Changes to the Reserve Bank inflation target and decision-making process will be more in nuance, as you can expect the Reserve Bank to in practice maintain price stability as the best way to achieve the new government’s full employment and export competitive currency objectives.

Overseas investment

The new government has committed to “strengthen the Overseas Investment Act” and to “tighten discretion” around residential home and farm sales in particular. A comprehensive register of foreign owned land and buildings is being established. The sale of logging rights, dairy and meat interests are in the sights of various ministers. The Greens hold the Land Information portfolio.  Consideration timelines will not get shorter.

Fiscal policy

Fiscal policy will loosen as significant additional funds are pumped into education, health, and income support. The much talked about Tax Working Group will be announced shortly.

Climate change

Climate change is being taken very seriously. A new national net zero carbon emissions by 2050 target will drive significant change as the government establishes a Climate Commission, most likely brings agriculture into the ETS, decarbonises its fleet, and establishes major public sector oversight and reporting.

Employment relations

Closing the gender pay gap will assume some prominence. Coupled with significant pay expectations in the public sector - school teachers want a 14% rise - wage inflation and pay relativity will become an issue for the both the public and private sectors.

Employers will also have to deal with a much watered down 90 day grievance free period, and the reintroduction of national awards called “fair pay agreements”. The minimum wage will increase to $20 per hour by 2021.

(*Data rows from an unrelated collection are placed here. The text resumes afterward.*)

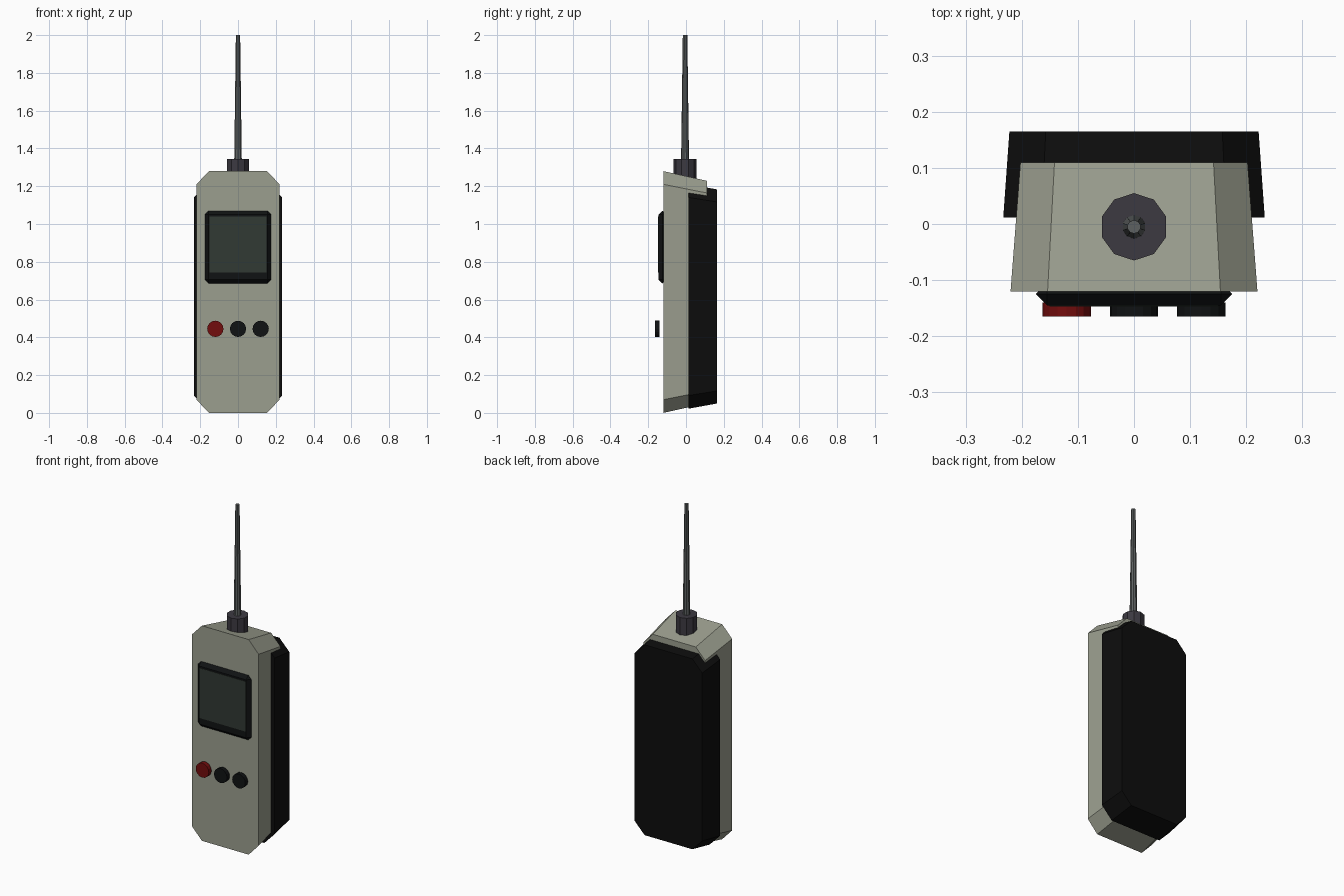
import bpy, bmesh, math
from mathutils import Matrix

if "Cube" in bpy.data.objects:
    bpy.data.objects.remove(bpy.data.objects["Cube"])


def material(name, r, g, b):
    m = bpy.data.materials.new(name)
    m.diffuse_color = (r, g, b, 1)
    m.use_nodes = True
    m.node_tree.nodes["Principled BSDF"].inputs["Base Color"].default_value = m.diffuse_color
    return m


CASE = material("case grey", 0.33, 0.345, 0.275)
SHELL = material("rubber black", 0.004, 0.004, 0.004)
BLACK = material("button black", 0.005, 0.006, 0.0065)
SCREEN = material("screen green", 0.031, 0.041, 0.033)
RED = material("button red", 0.17, 0.004, 0.004)
COLLAR = material("collar grey", 0.045, 0.041, 0.053)
ROD = material("rod grey", 0.11, 0.12, 0.12)


def finish(name, bm, mat):
    bmesh.ops.recalc_face_normals(bm, faces=bm.faces)
    me = bpy.data.meshes.new(name)
    bm.to_mesh(me)
    bm.free()
    me.materials.append(mat)
    ob = bpy.data.objects.new(name, me)
    bpy.context.collection.objects.link(ob)
    return ob


def tapered_octagon(name, hx, z0, z1, cut_x, cut_z, y0, y1, taper, mat):
    """Chamfered rectangle extruded along y, shrinking about its centre."""
    zc, hz = (z0 + z1) / 2, (z1 - z0) / 2
    quarter = [(hx, hz - cut_z), (hx - cut_x, hz)]
    outline = (quarter + [(-x, z) for x, z in quarter[::-1]]
               + [(-x, -z) for x, z in quarter] + [(x, -z) for x, z in quarter[::-1]])
    bm = bmesh.new()
    rings = [[bm.verts.new((x * s, y, zc + z * s)) for x, z in outline]
             for y, s in ((y0, 1), (y1, taper))]
    for ring in rings:
        bm.faces.new(ring)
    for i in range(8):
        j = (i + 1) % 8
        bm.faces.new((rings[0][i], rings[0][j], rings[1][j], rings[1][i]))
    return finish(name, bm, mat)


def box(name, x, y, z, mat, bevel=0):
    """Box from (min, max) ranges, with optional flat bevel."""
    bm = bmesh.new()
    bmesh.ops.create_cube(bm, size=1)
    for v in bm.verts:
        v.co = [r[0] if c < 0 else r[1] for r, c in zip((x, y, z), v.co)]
    if bevel:
        bmesh.ops.bevel(bm, geom=bm.edges[:], offset=bevel, segments=1,
                        affect='EDGES', profile=0.5)
    return finish(name, bm, mat)


def cone(name, sides, r0, r1, length, place, mat):
    bm = bmesh.new()
    bmesh.ops.create_cone(bm, cap_ends=True, segments=sides, radius1=r0,
                          radius2=r1, depth=length, matrix=place)
    return finish(name, bm, mat)


# Case and the rubber back shell
tapered_octagon("case", 0.22, 0, 1.28, 0.066, 0.07, -0.12, 0.11, 0.92, CASE)
tapered_octagon("back_shell", 0.233, 0.022, 1.211, 0.068, 0.07, 0.012, 0.165, 0.953, SHELL)

# Screen frame and display
box("screen_frame", (-0.175, 0.175), (-0.145, -0.105), (0.685, 1.07), BLACK, 0.02)
box("display", (-0.151, 0.151), (-0.147, -0.14), (0.742, 1.04), SCREEN)

# Three buttons, standing just clear of the case
for name, x, mat in (("left_button", -0.12, RED), ("middle_button", 0, BLACK),
                     ("right_button", 0.12, BLACK)):
    cone(name, 16, 0.043, 0.043, 0.025,
         Matrix.Translation((x, -0.152, 0.445)) @ Matrix.Rotation(math.pi / 2, 4, 'X'), mat)

# Antenna
cone("antenna_collar", 10, 0.06, 0.06, 0.145,
     Matrix.Translation((0, -0.005, 1.2725)), COLLAR)
cone("antenna_rod", 10, 0.021, 0.012, 0.66,
     Matrix.Translation((0, -0.005, 1.67)), ROD)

On trade, despite a firmer line on inwards investment, trade access will continue as a non-partisan priority. While not much has been said by the new government on the vital China relationship, New Zealand will continue its 40 year focus on the economic powerhouse and aligning with the Belt and Road strategy of President Xi.


The crackdown on migration - 20-30,000 fewer visas - will hit the export education sector, and tighten the availability of skilled migrants. An exception will be made for the Kiwibuild workforce supporting an ambitious home building programme outlined by the government.

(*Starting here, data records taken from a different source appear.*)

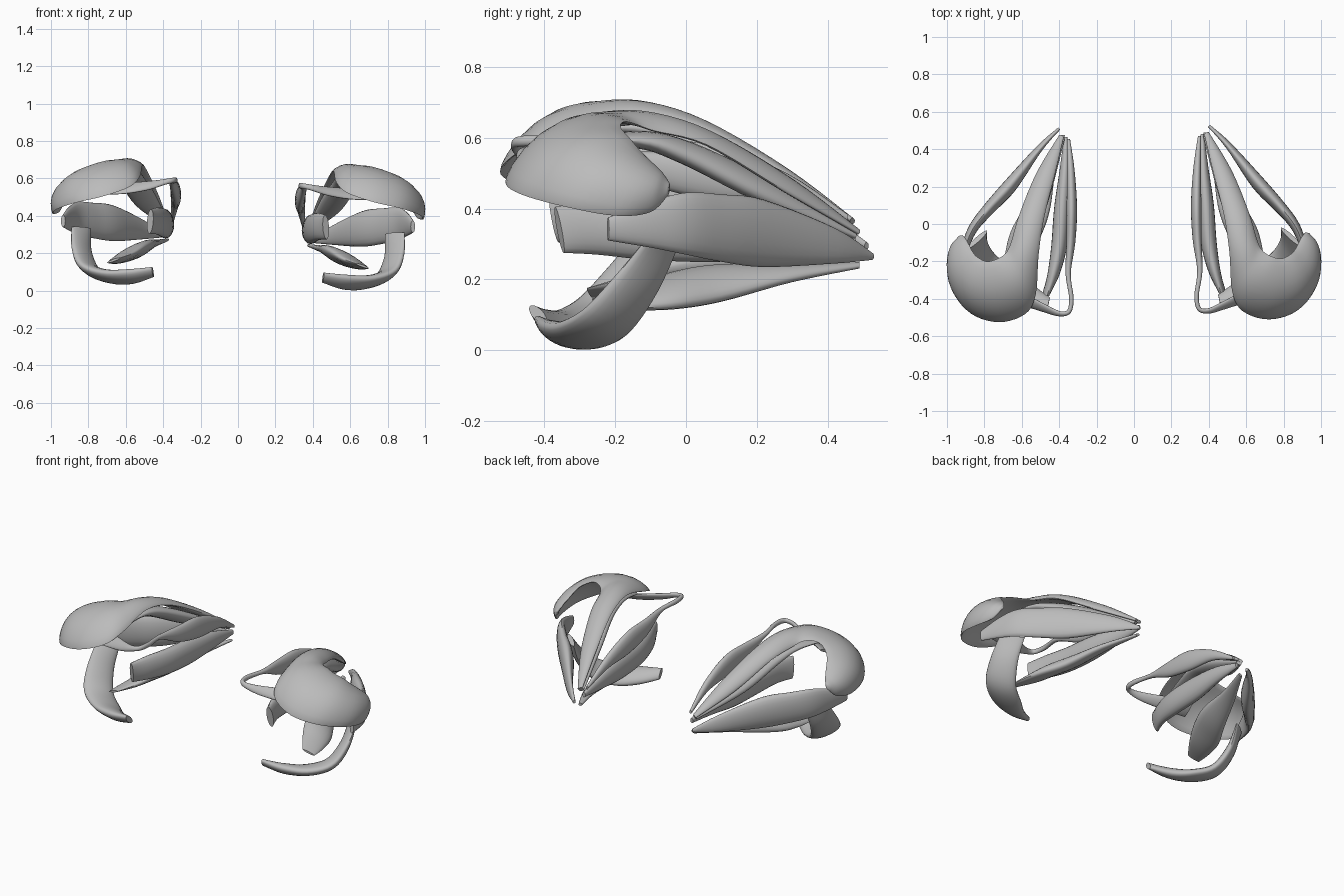
import bpy, bmesh, math
from mathutils import Vector as V

mat = bpy.data.materials.new("muscle_grey")
mat.diffuse_color = (0.5, 0.5, 0.5, 1)
SIDES, STEPS = 20, 5


def spline(p, i, t):
    """Catmull-Rom point on segment i of list p."""
    a, b, c, d = p[max(i - 1, 0)], p[i], p[i + 1], p[min(i + 2, len(p) - 1)]
    return 0.5 * (2 * b + (c - a) * t + (2 * a - 5 * b + 4 * c - d) * t * t
                  + (3 * b - a - 3 * c + d) * t ** 3)


def muscle(name, rows, thick, bulge=None):
    """Loft a flat strap between two edges, on both sides of the head.
    rows: edge A xyz + edge B xyz; thick, bulge: half thickness and dome per row."""
    n = len(rows)
    A = [V(r[:3]) for r in rows]
    B = [V(r[3:]) for r in rows]
    T = [V((thick[k], (bulge or [0] * n)[k], 0)) for k in range(n)]
    keys = [(i, s / STEPS) for i in range(n - 1) for s in range(STEPS)] + [(n - 2, 1.0)]
    pa, pb, pt = ([spline(p, i, t) for i, t in keys] for p in (A, B, T))
    mid = [(a + b) / 2 for a, b in zip(pa, pb)]
    for side, label in ((1, "right"), (-1, "left")):
        bm = bmesh.new()
        rings = []
        for k in range(len(keys)):
            tan = mid[min(k + 1, len(mid) - 1)] - mid[max(k - 1, 0)]
            half = (pb[k] - pa[k]) / 2
            nor = tan.cross(half).normalized()
            ring = []
            for j in range(SIDES):
                u = 2 * math.pi * j / SIDES
                co = mid[k] + half * math.cos(u) + nor * (
                    pt[k].y * math.sin(u) ** 2 + pt[k].x * math.sin(u))
                # the left set sits slightly higher and further forward
                if side < 0:
                    co = V((-co.x, co.y - 0.015, co.z + 0.03))
                ring.append(bm.verts.new(co))
            rings.append(ring)
        for r, q in zip(rings, rings[1:]):
            for j in range(SIDES):
                m = (j + 1) % SIDES
                bm.faces.new((r[j], r[m], q[m], q[j]))
        bm.faces.new(rings[0])
        bm.faces.new(rings[-1])
        bmesh.ops.recalc_face_normals(bm, faces=bm.faces)
        me = bpy.data.meshes.new(name)
        bm.to_mesh(me)
        bm.free()
        me.materials.append(mat)
        ob = bpy.data.objects.new(f"{label}_{name}", me)
        bpy.context.collection.objects.link(ob)
        bpy.context.view_layer.objects.active = ob
        ob.select_set(True)
        bpy.ops.object.shade_smooth_by_angle(angle=math.radians(50))
        ob.select_set(False)


# Lid lifter: strap that widens into a domed cap and wraps round a notch
muscle("lid_lifter", [
    (.375, .48, .34, .40, .49, .33),
    (.42, .29, .47, .525, .28, .45),
    (.48, .05, .60, .615, .06, .58),
    (.51, -.15, .64, .66, -.09, .62),
    (.525, -.36, .58, .69, -.145, .64),
    (.58, -.465, .525, .74, -.175, .645),
    (.72, -.51, .475, .79, -.185, .63),
    (.87, -.465, .44, .84, -.16, .60),
    (.97, -.34, .405, .865, -.13, .565),
    (.99, -.20, .38, .88, -.10, .535),
    (.96, -.10, .39, .90, -.065, .50),
    (.935, -.05, .44, .92, -.045, .47)],
    [.008] + [.018] * 10 + [.009], [0, .01, .015, .028, .043, .052, .055, .055, .047, .038, .02, 0])

# Upper straight muscle, tucked under the lid lifter
muscle("upper_strap", [
    (.37, .47, .33, .40, .48, .32),
    (.44, .20, .48, .55, .22, .43),
    (.50, 0, .57, .63, 0, .545),
    (.53, -.16, .60, .67, -.13, .59),
    (.56, -.33, .565, .72, -.33, .585)], [.01, .032, .032, .024, .012])

# Upper slanting muscle: belly, thin tendon, hairpin turn and flared end
muscle("upper_slanting", [
    (.35, .47, .335, .35, .47, .355),
    (.335, .30, .40, .34, .30, .47),
    (.33, .10, .42, .335, .10, .55),
    (.335, -.08, .46, .34, -.08, .56),
    (.352, -.25, .535, .352, -.25, .565),
    (.335, -.38, .545, .335, -.38, .575),
    (.35, -.455, .545, .345, -.45, .575),
    (.40, -.475, .535, .395, -.455, .565),
    (.48, -.455, .51, .47, -.42, .555),
    (.60, -.42, .49, .58, -.36, .545),
    (.72, -.40, .485, .70, -.30, .53)],
    [.008, .02, .028, .024, .014, .012, .012, .012, .013, .013, .009])

# Inner straight muscle
muscle("inner_strap", [
    (.365, .48, .285, .365, .48, .315),
    (.37, .30, .27, .37, .30, .37),
    (.385, .10, .25, .385, .10, .40),
    (.40, -.10, .255, .40, -.10, .41),
    (.43, -.25, .27, .43, -.25, .415),
    (.475, -.345, .275, .465, -.37, .405)], [.01, .028, .042, .042, .032, .018])

# Outer straight muscle
muscle("outer_strap", [
    (.40, .525, .255, .40, .525, .275),
    (.51, .42, .245, .50, .42, .345),
    (.66, .22, .235, .665, .22, .425),
    (.77, .10, .25, .775, .10, .44),
    (.855, 0, .27, .855, 0, .445),
    (.90, -.10, .29, .90, -.10, .42),
    (.935, -.22, .31, .935, -.22, .375)], [.008, .018, .038, .033, .026, .02, .012])

# Lower straight muscle
muscle("lower_strap", [
    (.37, .49, .245, .395, .49, .235),
    (.42, .30, .235, .50, .30, .20),
    (.45, .10, .235, .59, .10, .145),
    (.49, -.03, .215, .66, -.03, .125),
    (.55, -.15, .175, .69, -.15, .12),
    (.63, -.265, .145, .70, -.25, .12)], [.008, .02, .034, .034, .022, .006])

# Lower slanting muscle: sling below the eye
muscle("lower_slanting", [
    (.785, -.02, .30, .89, -.115, .31),
    (.785, -.08, .17, .885, -.205, .20),
    (.735, -.155, .06, .845, -.29, .11),
    (.64, -.225, .02, .73, -.365, .07),
    (.55, -.305, .018, .59, -.41, .075),
    (.45, -.38, .045, .46, -.425, .095)], [.014, .028, .032, .032, .03, .016])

Regional development

Regional development will get a major boost from a new dedicated $1 billion per annum fund. There are only so many tourist restrooms that can be built around the country, so this will be used to boost business projects and infrastructure in the regions. Local and regional governments are gearing up with their bids now.

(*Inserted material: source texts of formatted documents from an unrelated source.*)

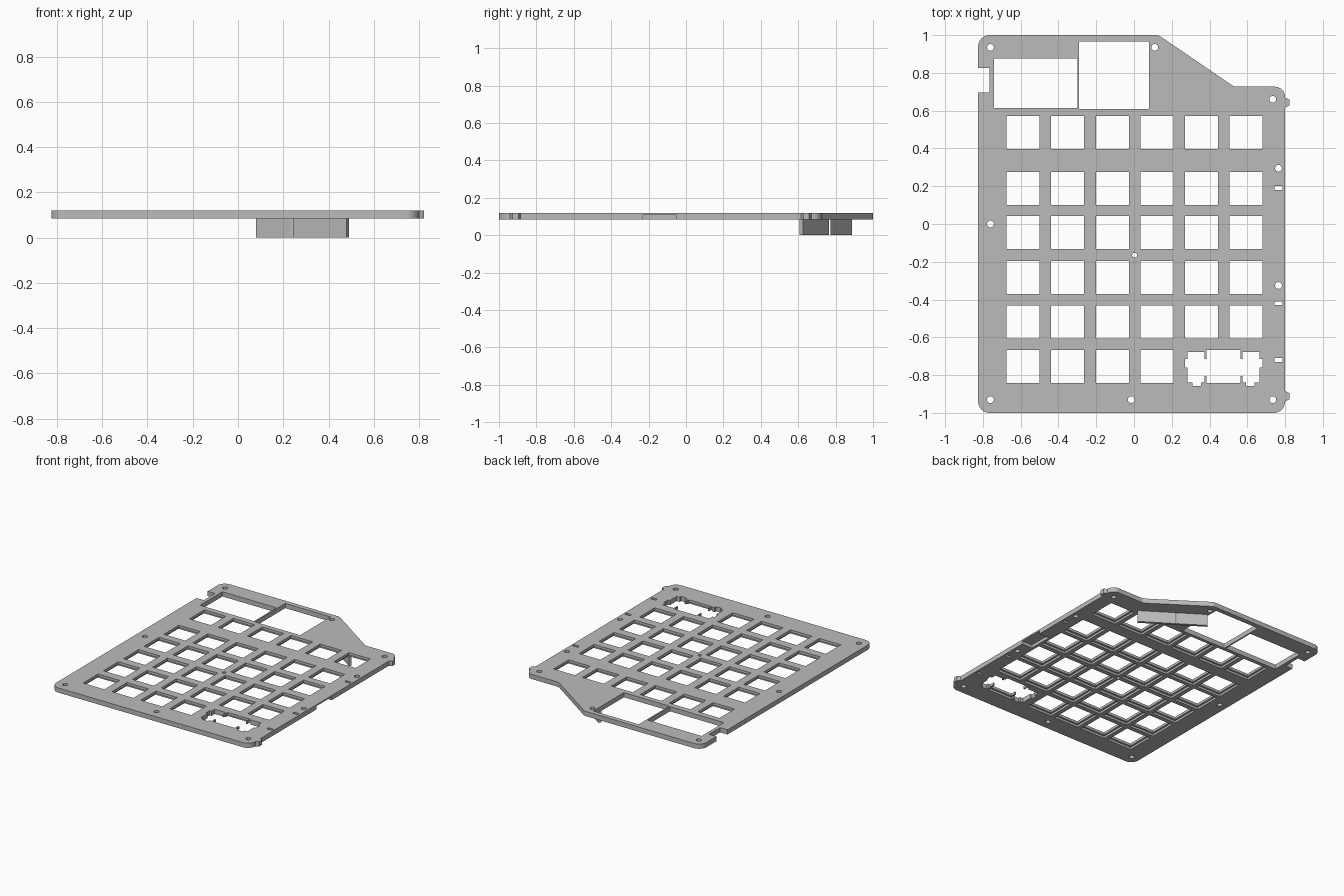
import bpy, bmesh, math
from mathutils import Vector

cube = bpy.data.objects.get("Cube")
if cube:
    bpy.data.objects.remove(cube, do_unlink=True)

BOTTOM, TOP = 0.085, 0.12
RECESS_TOP = 0.101

grey = bpy.data.materials.new("plate_grey")
grey.use_nodes = True
colour = (0.5, 0.5, 0.5, 1)
grey.diffuse_color = colour
grey.node_tree.nodes["Principled BSDF"].inputs["Base Color"].default_value = colour


def add_prism(bm, points, z0, z1):
    """Extrude a flat outline between two heights."""
    face = bm.faces.new([bm.verts.new((x, y, z0)) for x, y in points])
    result = bmesh.ops.extrude_face_region(bm, geom=[face])
    verts = [v for v in result["geom"] if isinstance(v, bmesh.types.BMVert)]
    bmesh.ops.translate(bm, verts=verts, vec=(0, 0, z1 - z0))


def rect(x0, x1, y0, y1):
    return [(x0, y0), (x1, y0), (x1, y1), (x0, y1)]


def circle(x, y, r, n=24):
    steps = [2 * math.pi * i / n for i in range(n)]
    return [(x + r * math.cos(a), y + r * math.sin(a)) for a in steps]


def rounded(corners, steps=8):
    """Round each (x, y, radius) corner with an arc-like blend."""
    out = []
    for i, (x, y, r) in enumerate(corners):
        p = Vector((x, y))
        if r == 0:
            out.append((x, y))
            continue
        a = (Vector(corners[i - 1][:2]) - p).normalized()
        b = (Vector(corners[(i + 1) % len(corners)][:2]) - p).normalized()
        half = a.angle(b) / 2
        reach = r / math.tan(half)
        centre = p + (a + b).normalized() * r / math.sin(half)
        start, end = p + a * reach - centre, p + b * reach - centre
        for k in range(steps + 1):
            d = start.lerp(end, k / steps).normalized() * r
            out.append(tuple(centre + d))
    return out


def make_object(name, prisms):
    bm = bmesh.new()
    for points, z0, z1 in prisms:
        add_prism(bm, points, z0, z1)
    bmesh.ops.recalc_face_normals(bm, faces=bm.faces)
    mesh = bpy.data.meshes.new(name)
    bm.to_mesh(mesh)
    bm.free()
    mesh.materials.append(grey)
    obj = bpy.data.objects.new(name, mesh)
    bpy.context.collection.objects.link(obj)
    return obj


def cut(target, name, prisms):
    cutter = make_object(name, prisms)
    cutter.hide_render = True
    mod = target.modifiers.new(name, "BOOLEAN")
    mod.operation, mod.solver, mod.object = "DIFFERENCE", "EXACT", cutter
    bpy.context.view_layer.objects.active = target
    bpy.ops.object.modifier_apply(modifier=mod.name)
    bpy.data.objects.remove(cutter, do_unlink=True)


# Plate outline with side notch, sloped corner and two small side lugs
outline = [(-0.825, -1, 0.06), (0.80, -1, 0.06)]
for y0, y1 in ((-0.94, -0.884), (0.615, 0.67)):
    outline += [(0.80, y0, 0), (0.822, y0 + 0.012, 0), (0.822, y1 - 0.012, 0), (0.80, y1, 0)]
outline += [(0.80, 0.727, 0.055), (0.53, 0.727, 0.05), (0.13, 1, 0.05), (-0.825, 1, 0.06),
            (-0.825, 0.825, 0), (-0.765, 0.825, 0), (-0.765, 0.695, 0), (-0.825, 0.695, 0)]
plate = make_object("switch_plate", [(rounded(outline), BOTTOM, TOP)])

# Key openings
columns = [-0.587 + 0.236 * i for i in range(6)]
rows = [0.485, 0.187, -0.045, -0.283, -0.518, -0.755]
keys = [(x, y) for y in rows for x in columns if not (y == rows[-1] and x > 0.2)]
HALF = 0.0875
shapes = [rect(x - HALF, x + HALF, y - HALF, y + HALF) for x, y in keys]

# Wide key opening with stabiliser pockets
wide_x = 0.474
half_shape = [(0.09, -0.668), (0.09, -0.715), (0.10, -0.715), (0.10, -0.677), (0.19, -0.677),
              (0.19, -0.715), (0.205, -0.715), (0.205, -0.76), (0.19, -0.76), (0.19, -0.84),
              (0.165, -0.84), (0.165, -0.857), (0.12, -0.857), (0.12, -0.84), (0.10, -0.84),
              (0.10, -0.805), (0.09, -0.805), (0.09, -0.842)]
shapes.append([(wide_x + x, y) for x, y in half_shape]
              + [(wide_x - x, y) for x, y in reversed(half_shape)])

# Display and controller windows
shapes += [rect(-0.74, -0.30, 0.615, 0.875), rect(-0.29, 0.08, 0.61, 0.965)]

# Screw holes and side slots
screws = [(-0.76, 0.935), (0.11, 0.935), (0.735, 0.66), (0.765, 0.295), (-0.76, 0),
          (0.765, -0.325), (-0.76, -0.93), (-0.015, -0.93), (0.735, -0.93)]
shapes += [circle(x, y, 0.018) for x, y in screws] + [circle(0.003, -0.165, 0.013)]
shapes += [rect(0.745, 0.787, y - 0.01, y + 0.01) for y in (0.19, -0.42, -0.72)]
cut(plate, "openings", [(s, BOTTOM - 0.05, TOP + 0.05) for s in shapes])

# Clip recesses under the keys and a connector recess in the right edge
WIDE = HALF + 0.014
under = [(rect(x - WIDE, x + WIDE, y - WIDE, y + WIDE), BOTTOM - 0.05, RECESS_TOP)
         for x, y in keys + [(wide_x, rows[-1])]]
under.append((rect(0.715, 0.85, -0.23, -0.05), BOTTOM - 0.05, 0.109))
cut(plate, "underside_recesses", under)

# Two-piece support wall below the sloped corner
start, end = Vector((0.08, 0.872)), Vector((0.48, 0.608))
side = Vector((0.011, 0.0166))


def on_line(base, y):
    t = (y - start.y - base.y) / (end.y - start.y)
    return start.lerp(end, t) + base


zero = Vector((0, 0))
halves = {"support_wall_back": (start, start + side, on_line(side, 0.772), on_line(zero, 0.772)),
          "support_wall_front": (end, end + side, on_line(side, 0.765), on_line(zero, 0.765))}
for name, points in halves.items():
    make_object(name, [([tuple(p) for p in points], 0, BOTTOM)])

Rail is back big time. The regions and Auckland will also see significant investment in light rail, along with freight and passenger lines. Decarbonisation of the main trunk line is on the way. Rail will no doubt be part of the “port study” around Ports of Auckland.

The infrastructure pipeline will get fuller with major rail, hospital and home building pledges added to an already busy programme.

Further reviews

As with all changes in government there will be “reviews”: of Commerce Commission powers, of the Electricity Authority, of retail power prices, of employment statistical measures ...

Simpson Grierson’s public law and public policy team are well-placed to offer clients insights and advice on government policy, procedures and decision-making.